* WORK TO BE COMPLETED: Scan the records for the word "pinched". Report each line where it occurs.

====

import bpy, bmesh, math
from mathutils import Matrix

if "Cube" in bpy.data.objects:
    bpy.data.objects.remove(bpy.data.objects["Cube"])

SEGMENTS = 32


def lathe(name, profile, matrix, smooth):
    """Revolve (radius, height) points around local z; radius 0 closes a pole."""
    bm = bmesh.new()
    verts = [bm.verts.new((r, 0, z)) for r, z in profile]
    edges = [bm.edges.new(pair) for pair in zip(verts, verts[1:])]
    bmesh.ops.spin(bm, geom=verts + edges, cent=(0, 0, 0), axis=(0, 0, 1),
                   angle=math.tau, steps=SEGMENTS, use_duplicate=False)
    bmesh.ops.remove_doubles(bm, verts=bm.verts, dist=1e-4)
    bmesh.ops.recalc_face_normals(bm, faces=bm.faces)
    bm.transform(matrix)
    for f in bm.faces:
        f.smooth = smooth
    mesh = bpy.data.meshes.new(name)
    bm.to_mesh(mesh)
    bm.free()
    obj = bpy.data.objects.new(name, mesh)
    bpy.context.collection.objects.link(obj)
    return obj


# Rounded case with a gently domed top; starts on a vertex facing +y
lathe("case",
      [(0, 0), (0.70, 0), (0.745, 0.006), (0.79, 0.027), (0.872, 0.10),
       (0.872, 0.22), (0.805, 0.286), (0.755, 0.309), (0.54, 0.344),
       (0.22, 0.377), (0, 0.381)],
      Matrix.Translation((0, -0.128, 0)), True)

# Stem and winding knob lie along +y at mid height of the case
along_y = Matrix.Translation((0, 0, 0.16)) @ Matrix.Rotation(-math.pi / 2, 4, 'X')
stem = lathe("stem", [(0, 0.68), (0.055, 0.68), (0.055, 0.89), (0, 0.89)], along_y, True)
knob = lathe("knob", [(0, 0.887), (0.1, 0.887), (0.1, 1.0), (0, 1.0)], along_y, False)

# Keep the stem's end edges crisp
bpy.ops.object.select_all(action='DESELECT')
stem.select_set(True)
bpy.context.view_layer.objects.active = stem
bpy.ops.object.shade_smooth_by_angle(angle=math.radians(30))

====

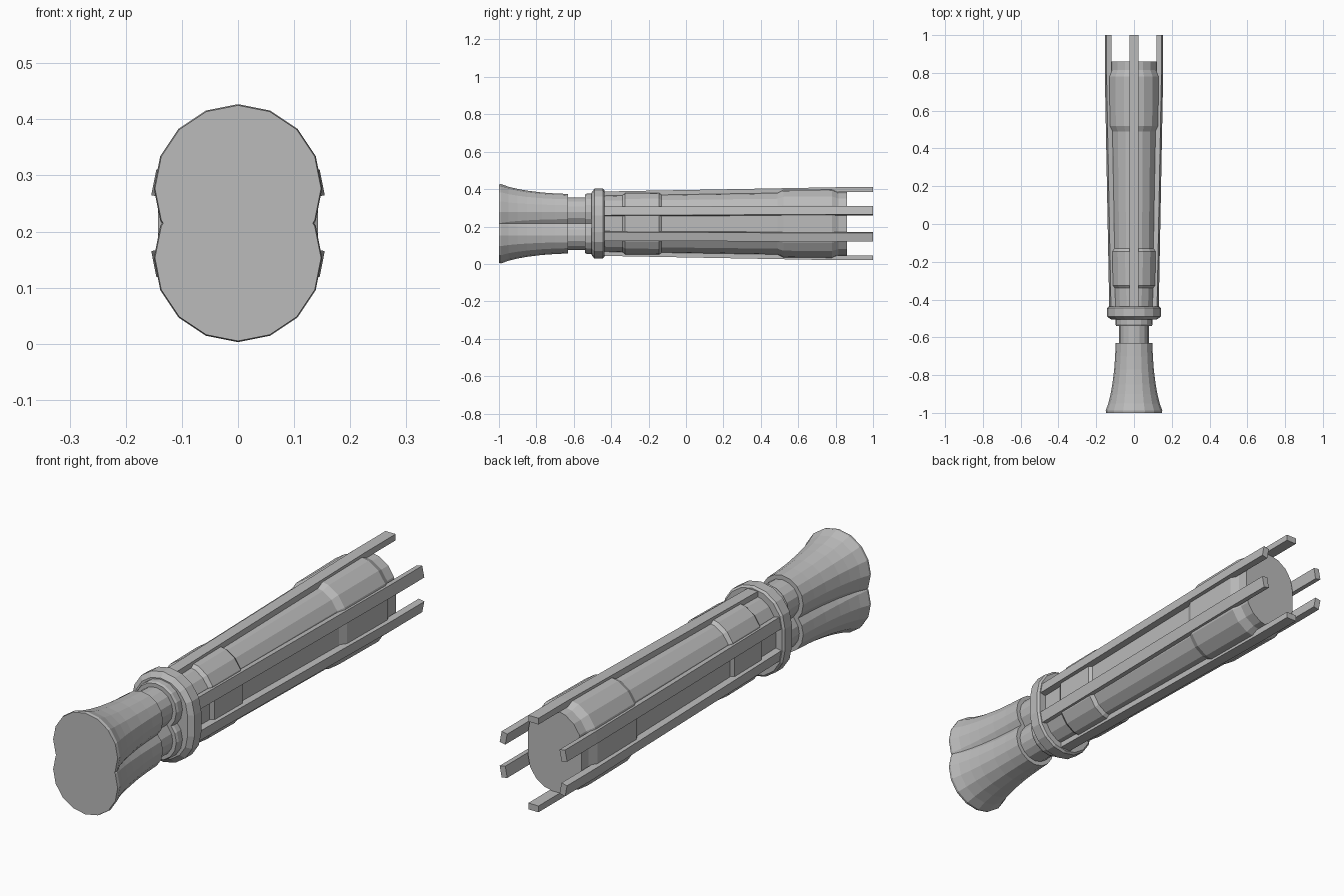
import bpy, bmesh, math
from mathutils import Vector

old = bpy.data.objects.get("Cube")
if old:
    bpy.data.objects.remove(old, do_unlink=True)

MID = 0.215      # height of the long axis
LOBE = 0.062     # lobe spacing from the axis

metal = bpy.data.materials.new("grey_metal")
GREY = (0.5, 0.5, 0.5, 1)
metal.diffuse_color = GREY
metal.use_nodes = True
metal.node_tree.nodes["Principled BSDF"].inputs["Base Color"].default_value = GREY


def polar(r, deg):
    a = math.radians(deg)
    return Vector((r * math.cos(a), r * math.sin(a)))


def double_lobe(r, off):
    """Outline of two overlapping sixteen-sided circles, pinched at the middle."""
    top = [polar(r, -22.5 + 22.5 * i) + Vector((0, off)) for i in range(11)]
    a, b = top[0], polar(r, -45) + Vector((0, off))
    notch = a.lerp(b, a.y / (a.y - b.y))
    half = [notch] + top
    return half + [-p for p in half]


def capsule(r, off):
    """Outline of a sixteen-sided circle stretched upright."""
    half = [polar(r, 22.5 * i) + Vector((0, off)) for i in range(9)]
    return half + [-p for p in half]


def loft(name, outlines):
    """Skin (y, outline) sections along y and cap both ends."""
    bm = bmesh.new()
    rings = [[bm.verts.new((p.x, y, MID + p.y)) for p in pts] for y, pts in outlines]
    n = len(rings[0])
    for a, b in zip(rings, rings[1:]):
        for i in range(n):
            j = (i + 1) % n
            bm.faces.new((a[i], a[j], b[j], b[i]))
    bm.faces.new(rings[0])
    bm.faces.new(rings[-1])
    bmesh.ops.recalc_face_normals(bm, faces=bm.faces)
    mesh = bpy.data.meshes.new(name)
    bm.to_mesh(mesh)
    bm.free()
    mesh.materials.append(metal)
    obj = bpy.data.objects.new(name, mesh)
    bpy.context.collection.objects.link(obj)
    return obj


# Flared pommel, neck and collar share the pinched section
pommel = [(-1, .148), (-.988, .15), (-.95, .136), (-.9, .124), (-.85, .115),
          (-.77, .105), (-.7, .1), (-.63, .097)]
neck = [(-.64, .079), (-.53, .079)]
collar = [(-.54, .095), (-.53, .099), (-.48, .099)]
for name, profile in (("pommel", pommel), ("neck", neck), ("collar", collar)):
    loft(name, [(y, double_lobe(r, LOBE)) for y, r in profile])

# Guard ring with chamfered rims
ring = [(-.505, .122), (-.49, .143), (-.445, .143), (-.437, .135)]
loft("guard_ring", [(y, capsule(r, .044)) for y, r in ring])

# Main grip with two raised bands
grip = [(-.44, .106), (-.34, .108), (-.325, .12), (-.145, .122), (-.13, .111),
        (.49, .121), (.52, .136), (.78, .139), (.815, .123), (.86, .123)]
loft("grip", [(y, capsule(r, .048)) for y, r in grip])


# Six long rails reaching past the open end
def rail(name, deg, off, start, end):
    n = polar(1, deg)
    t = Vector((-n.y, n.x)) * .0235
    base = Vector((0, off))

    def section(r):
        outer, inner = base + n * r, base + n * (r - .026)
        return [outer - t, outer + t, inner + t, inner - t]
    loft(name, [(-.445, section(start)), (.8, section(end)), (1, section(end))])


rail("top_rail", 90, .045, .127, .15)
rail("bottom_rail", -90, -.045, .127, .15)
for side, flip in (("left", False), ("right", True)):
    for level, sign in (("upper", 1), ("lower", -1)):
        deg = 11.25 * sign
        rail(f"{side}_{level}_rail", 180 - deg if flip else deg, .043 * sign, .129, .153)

====

* SOLUTION FOR THIS TASK:
    """Outline of two overlapping sixteen-sided circles, pinched at the middle."""
# Flared pommel, neck and collar share the pinched section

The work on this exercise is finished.